▶ [Your instructions] Going line by line through the data below, how many lines contain the word "countersink"? Give only the number.

[Stored data entries]
#####
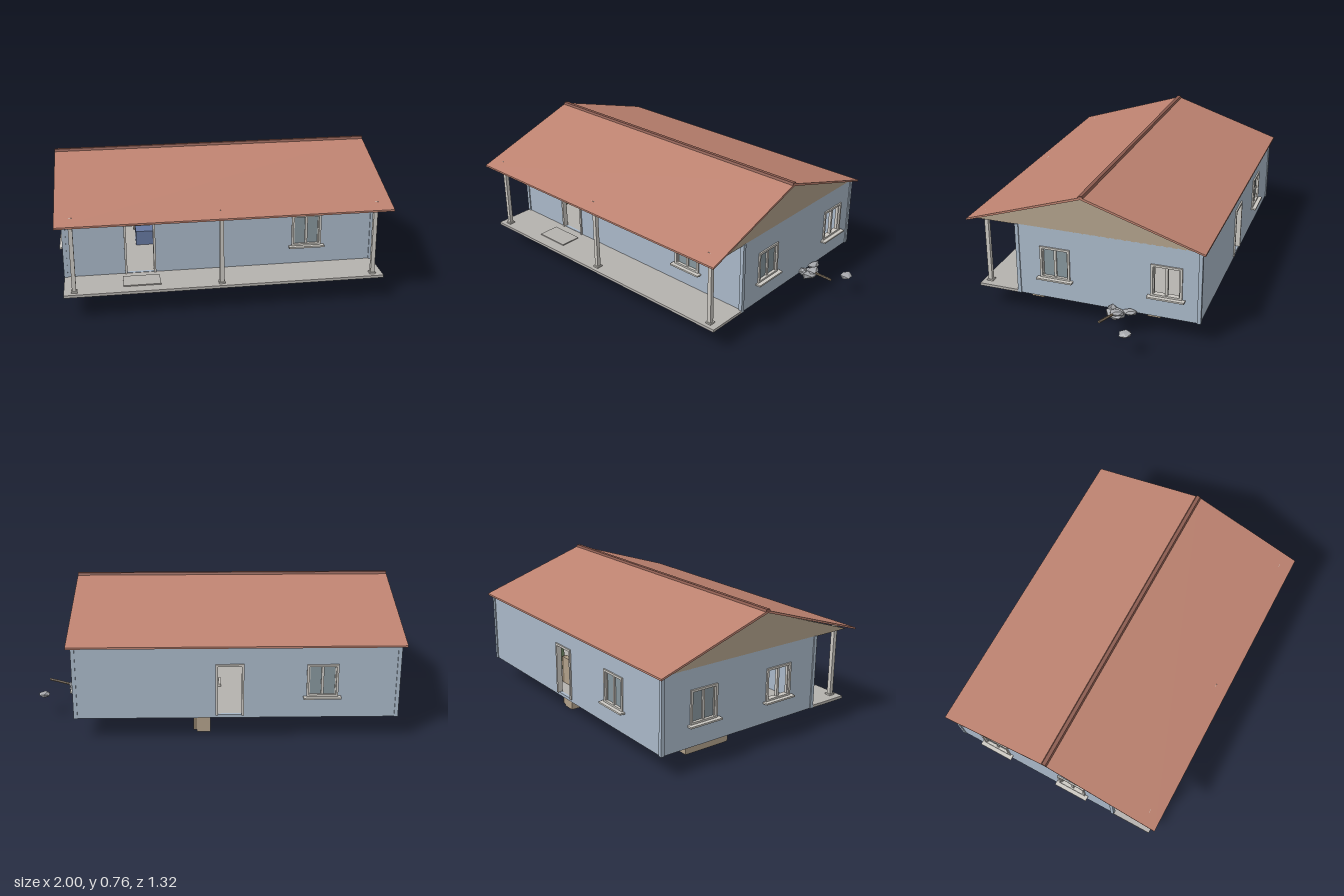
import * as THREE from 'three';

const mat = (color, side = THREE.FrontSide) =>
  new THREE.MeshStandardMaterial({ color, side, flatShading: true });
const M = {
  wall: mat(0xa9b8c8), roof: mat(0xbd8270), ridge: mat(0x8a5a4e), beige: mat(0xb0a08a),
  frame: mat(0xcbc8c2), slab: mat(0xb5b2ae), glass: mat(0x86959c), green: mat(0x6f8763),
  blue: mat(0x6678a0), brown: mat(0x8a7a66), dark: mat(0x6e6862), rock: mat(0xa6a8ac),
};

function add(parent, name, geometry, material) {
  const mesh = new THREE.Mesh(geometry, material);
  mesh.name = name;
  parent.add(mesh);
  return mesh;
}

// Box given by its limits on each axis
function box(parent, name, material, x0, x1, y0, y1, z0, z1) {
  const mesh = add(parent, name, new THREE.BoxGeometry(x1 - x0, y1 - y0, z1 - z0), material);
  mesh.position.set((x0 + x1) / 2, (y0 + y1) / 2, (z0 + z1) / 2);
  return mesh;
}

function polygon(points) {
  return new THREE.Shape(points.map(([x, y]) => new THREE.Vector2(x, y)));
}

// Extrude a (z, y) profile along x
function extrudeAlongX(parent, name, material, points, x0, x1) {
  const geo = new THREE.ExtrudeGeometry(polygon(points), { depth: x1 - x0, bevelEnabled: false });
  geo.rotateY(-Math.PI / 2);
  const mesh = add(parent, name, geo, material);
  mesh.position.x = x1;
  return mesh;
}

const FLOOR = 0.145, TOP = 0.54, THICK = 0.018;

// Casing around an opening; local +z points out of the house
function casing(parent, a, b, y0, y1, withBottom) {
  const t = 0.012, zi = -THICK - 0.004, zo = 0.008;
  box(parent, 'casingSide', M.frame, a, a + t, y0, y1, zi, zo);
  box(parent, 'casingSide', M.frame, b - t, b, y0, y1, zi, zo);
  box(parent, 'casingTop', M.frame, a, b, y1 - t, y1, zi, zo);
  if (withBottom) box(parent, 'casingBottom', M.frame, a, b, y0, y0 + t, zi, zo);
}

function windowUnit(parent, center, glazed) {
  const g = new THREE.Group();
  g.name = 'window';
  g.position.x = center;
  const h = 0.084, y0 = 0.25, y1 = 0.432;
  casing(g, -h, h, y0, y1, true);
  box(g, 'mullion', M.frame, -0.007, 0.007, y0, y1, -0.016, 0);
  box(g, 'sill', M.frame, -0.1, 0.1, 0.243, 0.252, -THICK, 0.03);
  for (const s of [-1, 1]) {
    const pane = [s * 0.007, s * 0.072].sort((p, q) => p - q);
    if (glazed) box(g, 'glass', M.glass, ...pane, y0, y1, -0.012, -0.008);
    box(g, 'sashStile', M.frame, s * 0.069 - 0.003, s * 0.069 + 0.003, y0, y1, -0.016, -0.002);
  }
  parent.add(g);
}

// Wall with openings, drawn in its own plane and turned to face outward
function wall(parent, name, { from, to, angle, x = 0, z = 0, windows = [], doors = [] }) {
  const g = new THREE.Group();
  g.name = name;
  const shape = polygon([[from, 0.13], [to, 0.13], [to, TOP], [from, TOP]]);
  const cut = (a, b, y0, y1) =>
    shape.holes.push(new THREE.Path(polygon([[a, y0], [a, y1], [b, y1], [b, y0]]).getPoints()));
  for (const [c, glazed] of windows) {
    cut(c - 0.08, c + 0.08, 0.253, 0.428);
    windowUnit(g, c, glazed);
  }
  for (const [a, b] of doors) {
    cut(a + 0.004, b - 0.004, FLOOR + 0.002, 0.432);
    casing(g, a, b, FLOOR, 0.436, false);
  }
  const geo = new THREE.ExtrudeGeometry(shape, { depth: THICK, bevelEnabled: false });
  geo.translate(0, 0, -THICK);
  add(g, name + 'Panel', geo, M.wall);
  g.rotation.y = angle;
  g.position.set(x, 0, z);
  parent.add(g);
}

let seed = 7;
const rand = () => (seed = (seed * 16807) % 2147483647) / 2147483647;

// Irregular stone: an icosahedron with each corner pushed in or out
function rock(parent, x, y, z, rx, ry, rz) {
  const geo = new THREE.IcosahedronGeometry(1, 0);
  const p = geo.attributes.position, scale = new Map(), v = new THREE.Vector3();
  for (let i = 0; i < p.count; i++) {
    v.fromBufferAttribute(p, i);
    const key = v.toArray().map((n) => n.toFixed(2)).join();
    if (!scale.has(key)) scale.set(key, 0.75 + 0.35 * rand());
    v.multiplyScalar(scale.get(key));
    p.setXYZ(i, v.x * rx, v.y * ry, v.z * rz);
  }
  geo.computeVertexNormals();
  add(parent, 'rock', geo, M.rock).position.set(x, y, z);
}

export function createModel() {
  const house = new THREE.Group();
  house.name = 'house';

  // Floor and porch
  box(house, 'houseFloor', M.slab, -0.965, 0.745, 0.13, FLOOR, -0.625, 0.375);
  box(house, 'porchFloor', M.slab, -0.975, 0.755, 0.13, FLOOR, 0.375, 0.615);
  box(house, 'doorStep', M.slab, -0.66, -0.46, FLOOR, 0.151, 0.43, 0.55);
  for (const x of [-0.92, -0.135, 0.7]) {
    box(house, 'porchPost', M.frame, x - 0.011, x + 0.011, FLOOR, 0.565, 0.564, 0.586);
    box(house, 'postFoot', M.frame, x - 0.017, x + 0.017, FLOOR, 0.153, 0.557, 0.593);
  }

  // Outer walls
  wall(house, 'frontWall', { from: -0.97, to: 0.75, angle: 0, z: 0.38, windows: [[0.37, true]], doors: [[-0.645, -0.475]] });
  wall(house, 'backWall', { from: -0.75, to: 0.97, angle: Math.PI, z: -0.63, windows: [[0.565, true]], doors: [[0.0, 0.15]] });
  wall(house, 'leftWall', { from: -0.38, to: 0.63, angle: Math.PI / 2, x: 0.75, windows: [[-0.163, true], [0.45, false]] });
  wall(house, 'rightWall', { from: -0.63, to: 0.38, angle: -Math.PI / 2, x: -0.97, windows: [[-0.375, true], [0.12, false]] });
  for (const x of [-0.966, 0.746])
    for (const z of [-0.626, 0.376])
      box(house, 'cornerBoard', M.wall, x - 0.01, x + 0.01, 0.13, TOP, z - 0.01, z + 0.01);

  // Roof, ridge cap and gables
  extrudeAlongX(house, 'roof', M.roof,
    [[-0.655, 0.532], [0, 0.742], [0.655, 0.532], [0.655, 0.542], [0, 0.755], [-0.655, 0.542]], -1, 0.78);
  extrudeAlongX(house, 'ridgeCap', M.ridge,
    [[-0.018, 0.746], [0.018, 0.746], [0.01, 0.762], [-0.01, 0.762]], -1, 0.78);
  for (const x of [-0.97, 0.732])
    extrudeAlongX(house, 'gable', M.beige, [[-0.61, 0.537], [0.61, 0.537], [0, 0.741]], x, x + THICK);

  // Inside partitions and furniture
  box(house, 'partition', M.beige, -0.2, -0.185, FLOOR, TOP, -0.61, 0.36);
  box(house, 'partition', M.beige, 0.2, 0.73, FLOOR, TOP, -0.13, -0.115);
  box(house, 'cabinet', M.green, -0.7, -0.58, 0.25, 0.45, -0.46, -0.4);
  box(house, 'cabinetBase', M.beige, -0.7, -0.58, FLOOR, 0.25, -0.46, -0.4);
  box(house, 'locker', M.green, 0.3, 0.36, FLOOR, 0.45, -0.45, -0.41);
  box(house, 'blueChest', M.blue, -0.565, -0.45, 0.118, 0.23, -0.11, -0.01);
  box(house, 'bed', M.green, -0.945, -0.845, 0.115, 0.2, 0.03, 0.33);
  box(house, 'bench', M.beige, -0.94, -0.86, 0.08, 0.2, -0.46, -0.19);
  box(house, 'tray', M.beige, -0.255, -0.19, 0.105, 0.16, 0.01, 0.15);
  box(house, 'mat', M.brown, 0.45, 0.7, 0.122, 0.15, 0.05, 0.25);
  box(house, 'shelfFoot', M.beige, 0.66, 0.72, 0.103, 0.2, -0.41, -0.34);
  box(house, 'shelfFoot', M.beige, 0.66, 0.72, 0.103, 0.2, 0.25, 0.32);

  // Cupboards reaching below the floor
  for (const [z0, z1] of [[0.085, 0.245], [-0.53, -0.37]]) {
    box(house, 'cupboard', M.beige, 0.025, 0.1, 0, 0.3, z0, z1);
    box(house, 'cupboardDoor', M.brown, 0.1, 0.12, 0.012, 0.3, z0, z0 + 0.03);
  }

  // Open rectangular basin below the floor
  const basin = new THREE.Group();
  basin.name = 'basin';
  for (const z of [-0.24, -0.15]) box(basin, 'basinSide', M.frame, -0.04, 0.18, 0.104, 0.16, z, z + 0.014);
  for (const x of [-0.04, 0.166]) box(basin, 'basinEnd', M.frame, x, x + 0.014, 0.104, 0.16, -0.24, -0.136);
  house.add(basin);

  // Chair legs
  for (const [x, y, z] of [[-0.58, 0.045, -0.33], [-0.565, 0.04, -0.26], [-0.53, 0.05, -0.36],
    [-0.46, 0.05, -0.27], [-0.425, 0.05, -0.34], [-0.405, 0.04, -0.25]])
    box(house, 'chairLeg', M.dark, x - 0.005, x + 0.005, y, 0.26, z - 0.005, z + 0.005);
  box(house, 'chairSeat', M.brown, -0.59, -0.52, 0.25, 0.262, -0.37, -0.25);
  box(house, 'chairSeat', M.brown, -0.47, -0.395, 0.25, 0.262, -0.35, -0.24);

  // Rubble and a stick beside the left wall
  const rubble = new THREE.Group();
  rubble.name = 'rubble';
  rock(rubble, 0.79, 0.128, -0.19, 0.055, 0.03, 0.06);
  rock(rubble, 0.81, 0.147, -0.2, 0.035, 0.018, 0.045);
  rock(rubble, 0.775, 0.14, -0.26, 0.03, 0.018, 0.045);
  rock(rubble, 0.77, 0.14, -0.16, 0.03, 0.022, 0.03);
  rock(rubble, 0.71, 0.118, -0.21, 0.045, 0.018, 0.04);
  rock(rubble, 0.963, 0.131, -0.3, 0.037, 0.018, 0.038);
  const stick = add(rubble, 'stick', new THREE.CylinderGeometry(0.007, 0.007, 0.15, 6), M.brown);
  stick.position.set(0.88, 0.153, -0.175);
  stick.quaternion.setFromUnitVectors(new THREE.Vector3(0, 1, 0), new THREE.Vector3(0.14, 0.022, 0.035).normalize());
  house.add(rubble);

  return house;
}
#####
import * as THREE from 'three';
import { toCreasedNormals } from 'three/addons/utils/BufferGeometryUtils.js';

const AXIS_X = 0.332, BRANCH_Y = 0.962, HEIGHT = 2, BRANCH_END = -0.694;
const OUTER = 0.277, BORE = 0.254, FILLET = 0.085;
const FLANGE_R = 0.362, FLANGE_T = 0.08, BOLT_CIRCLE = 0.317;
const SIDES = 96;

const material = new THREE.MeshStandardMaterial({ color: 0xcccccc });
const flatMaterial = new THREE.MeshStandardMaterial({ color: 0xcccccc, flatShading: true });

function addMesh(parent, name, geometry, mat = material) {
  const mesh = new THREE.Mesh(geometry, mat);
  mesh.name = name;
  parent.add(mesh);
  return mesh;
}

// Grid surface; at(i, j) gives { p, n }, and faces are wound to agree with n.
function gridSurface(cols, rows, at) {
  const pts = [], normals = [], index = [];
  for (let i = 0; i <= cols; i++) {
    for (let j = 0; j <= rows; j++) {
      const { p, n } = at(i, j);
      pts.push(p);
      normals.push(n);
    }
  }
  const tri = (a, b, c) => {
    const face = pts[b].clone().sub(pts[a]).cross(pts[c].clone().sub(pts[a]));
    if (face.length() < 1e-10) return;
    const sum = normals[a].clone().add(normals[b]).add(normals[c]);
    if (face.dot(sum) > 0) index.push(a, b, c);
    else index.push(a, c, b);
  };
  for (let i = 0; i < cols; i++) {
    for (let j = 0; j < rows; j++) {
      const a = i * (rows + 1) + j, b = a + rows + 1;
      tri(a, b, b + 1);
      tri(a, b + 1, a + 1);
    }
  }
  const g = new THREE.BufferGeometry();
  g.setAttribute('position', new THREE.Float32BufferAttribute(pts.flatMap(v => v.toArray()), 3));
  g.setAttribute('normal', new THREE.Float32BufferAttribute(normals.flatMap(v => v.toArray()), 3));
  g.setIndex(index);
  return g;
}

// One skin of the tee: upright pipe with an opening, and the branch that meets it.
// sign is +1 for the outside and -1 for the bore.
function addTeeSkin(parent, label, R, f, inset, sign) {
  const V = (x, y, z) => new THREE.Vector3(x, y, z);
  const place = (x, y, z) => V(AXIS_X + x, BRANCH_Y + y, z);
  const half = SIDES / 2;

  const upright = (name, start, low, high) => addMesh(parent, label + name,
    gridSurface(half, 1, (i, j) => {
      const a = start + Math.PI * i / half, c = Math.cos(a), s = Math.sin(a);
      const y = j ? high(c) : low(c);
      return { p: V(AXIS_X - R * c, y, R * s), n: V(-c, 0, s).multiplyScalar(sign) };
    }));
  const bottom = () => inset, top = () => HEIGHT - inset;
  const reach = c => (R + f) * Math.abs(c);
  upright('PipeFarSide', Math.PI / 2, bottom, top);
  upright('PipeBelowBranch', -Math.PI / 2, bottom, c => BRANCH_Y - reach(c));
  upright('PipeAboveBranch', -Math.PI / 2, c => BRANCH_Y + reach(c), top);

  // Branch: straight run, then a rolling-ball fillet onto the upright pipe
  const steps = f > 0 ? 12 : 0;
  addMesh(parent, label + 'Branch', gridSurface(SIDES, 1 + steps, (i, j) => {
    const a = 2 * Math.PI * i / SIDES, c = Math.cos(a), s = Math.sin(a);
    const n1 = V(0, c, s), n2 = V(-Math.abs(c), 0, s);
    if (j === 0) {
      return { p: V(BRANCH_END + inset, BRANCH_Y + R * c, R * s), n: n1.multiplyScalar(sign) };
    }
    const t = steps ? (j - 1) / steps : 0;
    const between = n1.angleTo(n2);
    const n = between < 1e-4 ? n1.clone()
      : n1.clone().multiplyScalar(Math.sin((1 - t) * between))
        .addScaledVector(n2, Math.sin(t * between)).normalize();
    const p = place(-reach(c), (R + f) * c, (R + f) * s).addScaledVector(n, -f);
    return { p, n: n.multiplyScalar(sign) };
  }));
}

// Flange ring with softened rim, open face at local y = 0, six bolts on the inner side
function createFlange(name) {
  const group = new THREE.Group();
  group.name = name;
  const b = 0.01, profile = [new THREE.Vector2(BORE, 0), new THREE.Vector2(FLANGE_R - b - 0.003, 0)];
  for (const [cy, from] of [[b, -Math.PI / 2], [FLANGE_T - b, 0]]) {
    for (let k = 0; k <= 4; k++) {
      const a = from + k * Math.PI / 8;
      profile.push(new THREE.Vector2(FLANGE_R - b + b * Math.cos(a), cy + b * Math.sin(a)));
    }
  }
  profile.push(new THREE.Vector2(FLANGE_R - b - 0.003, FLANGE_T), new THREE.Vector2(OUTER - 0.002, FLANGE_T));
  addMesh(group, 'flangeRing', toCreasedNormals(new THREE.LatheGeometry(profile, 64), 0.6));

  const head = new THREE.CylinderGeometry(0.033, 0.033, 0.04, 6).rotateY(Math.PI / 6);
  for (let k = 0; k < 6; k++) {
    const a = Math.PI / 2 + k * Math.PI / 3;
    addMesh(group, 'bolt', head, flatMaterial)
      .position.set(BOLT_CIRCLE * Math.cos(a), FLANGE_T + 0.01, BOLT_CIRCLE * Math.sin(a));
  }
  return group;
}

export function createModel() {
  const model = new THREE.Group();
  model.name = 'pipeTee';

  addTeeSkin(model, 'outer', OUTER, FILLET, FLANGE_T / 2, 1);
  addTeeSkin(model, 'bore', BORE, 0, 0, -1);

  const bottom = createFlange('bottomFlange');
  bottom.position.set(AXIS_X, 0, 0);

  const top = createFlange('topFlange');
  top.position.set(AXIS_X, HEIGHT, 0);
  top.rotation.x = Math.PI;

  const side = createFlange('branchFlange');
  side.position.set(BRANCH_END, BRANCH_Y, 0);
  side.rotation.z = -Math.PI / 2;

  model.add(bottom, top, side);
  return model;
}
#####
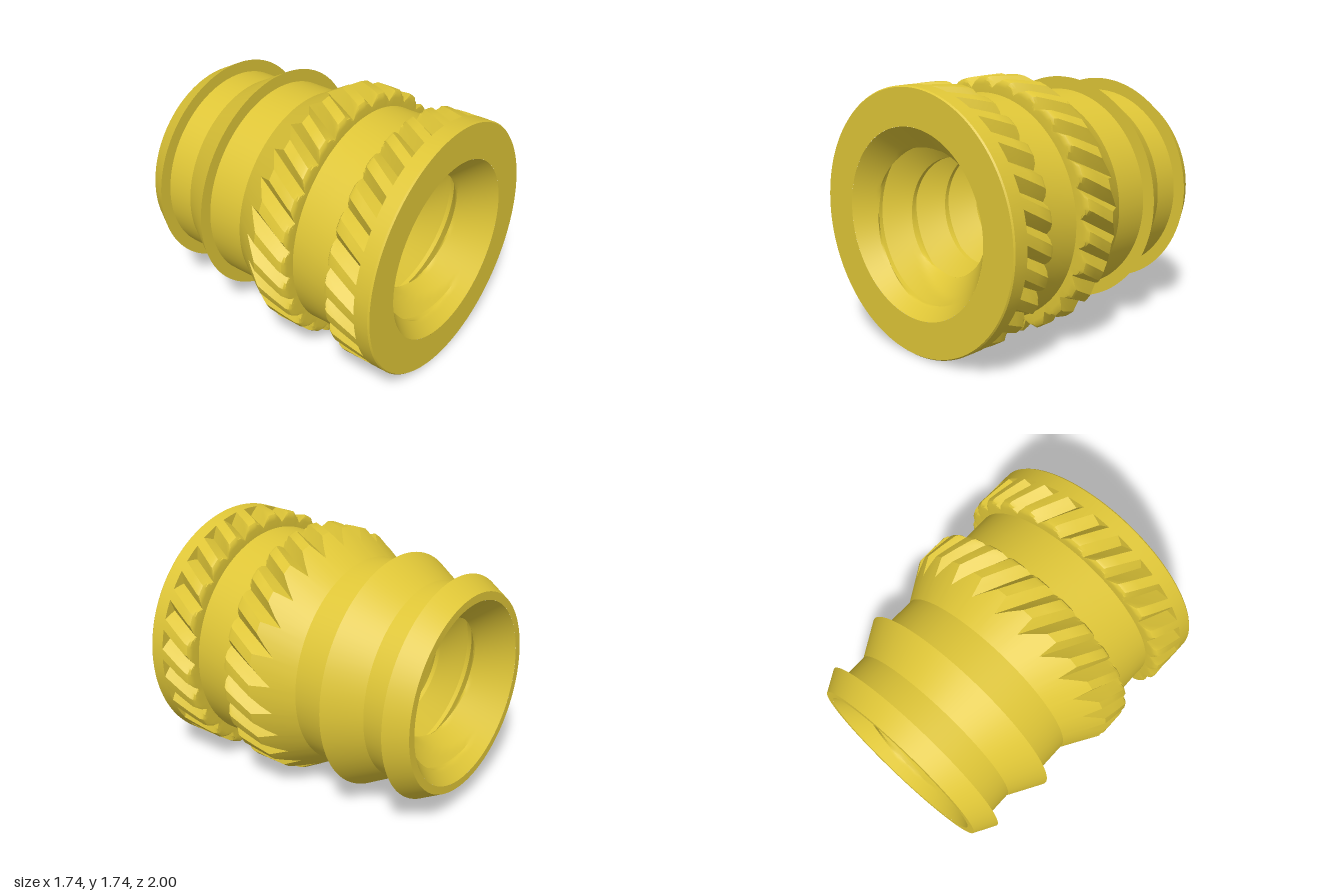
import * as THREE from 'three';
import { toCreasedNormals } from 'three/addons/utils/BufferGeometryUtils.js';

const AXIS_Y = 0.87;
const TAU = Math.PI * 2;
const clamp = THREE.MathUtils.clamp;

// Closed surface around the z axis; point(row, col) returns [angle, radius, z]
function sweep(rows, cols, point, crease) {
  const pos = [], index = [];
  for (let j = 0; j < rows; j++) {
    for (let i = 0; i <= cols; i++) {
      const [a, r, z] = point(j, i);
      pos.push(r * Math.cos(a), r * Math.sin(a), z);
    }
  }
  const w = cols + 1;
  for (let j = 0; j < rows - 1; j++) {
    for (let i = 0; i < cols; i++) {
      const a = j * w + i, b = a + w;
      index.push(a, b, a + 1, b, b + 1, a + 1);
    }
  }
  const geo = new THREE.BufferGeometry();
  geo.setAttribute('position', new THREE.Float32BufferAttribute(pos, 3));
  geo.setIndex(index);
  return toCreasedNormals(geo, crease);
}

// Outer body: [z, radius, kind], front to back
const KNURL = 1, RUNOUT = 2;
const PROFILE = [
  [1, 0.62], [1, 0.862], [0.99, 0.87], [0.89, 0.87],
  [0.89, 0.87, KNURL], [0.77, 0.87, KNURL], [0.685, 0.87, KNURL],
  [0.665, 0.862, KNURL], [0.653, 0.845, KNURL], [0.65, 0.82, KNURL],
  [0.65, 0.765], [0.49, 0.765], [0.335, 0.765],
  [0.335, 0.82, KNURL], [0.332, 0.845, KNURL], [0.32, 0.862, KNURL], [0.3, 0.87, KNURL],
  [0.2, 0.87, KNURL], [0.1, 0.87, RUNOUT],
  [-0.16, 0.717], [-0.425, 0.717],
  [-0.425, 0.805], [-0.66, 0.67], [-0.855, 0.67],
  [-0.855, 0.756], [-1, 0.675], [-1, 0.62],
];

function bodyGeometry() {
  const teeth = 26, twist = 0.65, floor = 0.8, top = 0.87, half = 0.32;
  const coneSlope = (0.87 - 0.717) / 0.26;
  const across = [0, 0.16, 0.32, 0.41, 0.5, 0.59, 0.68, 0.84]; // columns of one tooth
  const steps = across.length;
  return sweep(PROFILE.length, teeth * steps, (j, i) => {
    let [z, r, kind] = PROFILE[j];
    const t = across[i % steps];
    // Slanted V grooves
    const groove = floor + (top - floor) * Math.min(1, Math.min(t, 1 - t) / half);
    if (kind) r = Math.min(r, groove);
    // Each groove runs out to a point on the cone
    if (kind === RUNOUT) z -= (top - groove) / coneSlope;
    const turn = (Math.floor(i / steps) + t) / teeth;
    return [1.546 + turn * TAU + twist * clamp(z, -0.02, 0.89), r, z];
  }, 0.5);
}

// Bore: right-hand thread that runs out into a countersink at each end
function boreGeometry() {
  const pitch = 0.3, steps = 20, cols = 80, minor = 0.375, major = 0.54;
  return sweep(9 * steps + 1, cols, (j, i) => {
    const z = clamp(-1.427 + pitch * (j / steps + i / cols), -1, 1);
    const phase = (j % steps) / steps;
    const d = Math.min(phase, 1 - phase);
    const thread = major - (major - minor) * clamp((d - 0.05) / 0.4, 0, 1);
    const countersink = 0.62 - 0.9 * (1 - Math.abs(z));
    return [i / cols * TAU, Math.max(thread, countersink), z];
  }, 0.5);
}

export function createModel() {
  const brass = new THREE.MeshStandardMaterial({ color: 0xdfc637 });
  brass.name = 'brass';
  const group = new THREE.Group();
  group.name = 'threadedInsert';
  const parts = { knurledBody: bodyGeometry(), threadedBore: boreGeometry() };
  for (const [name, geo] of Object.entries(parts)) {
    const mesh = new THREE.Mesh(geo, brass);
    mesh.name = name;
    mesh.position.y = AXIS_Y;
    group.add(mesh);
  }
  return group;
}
#####
▶ [Response to this task] 3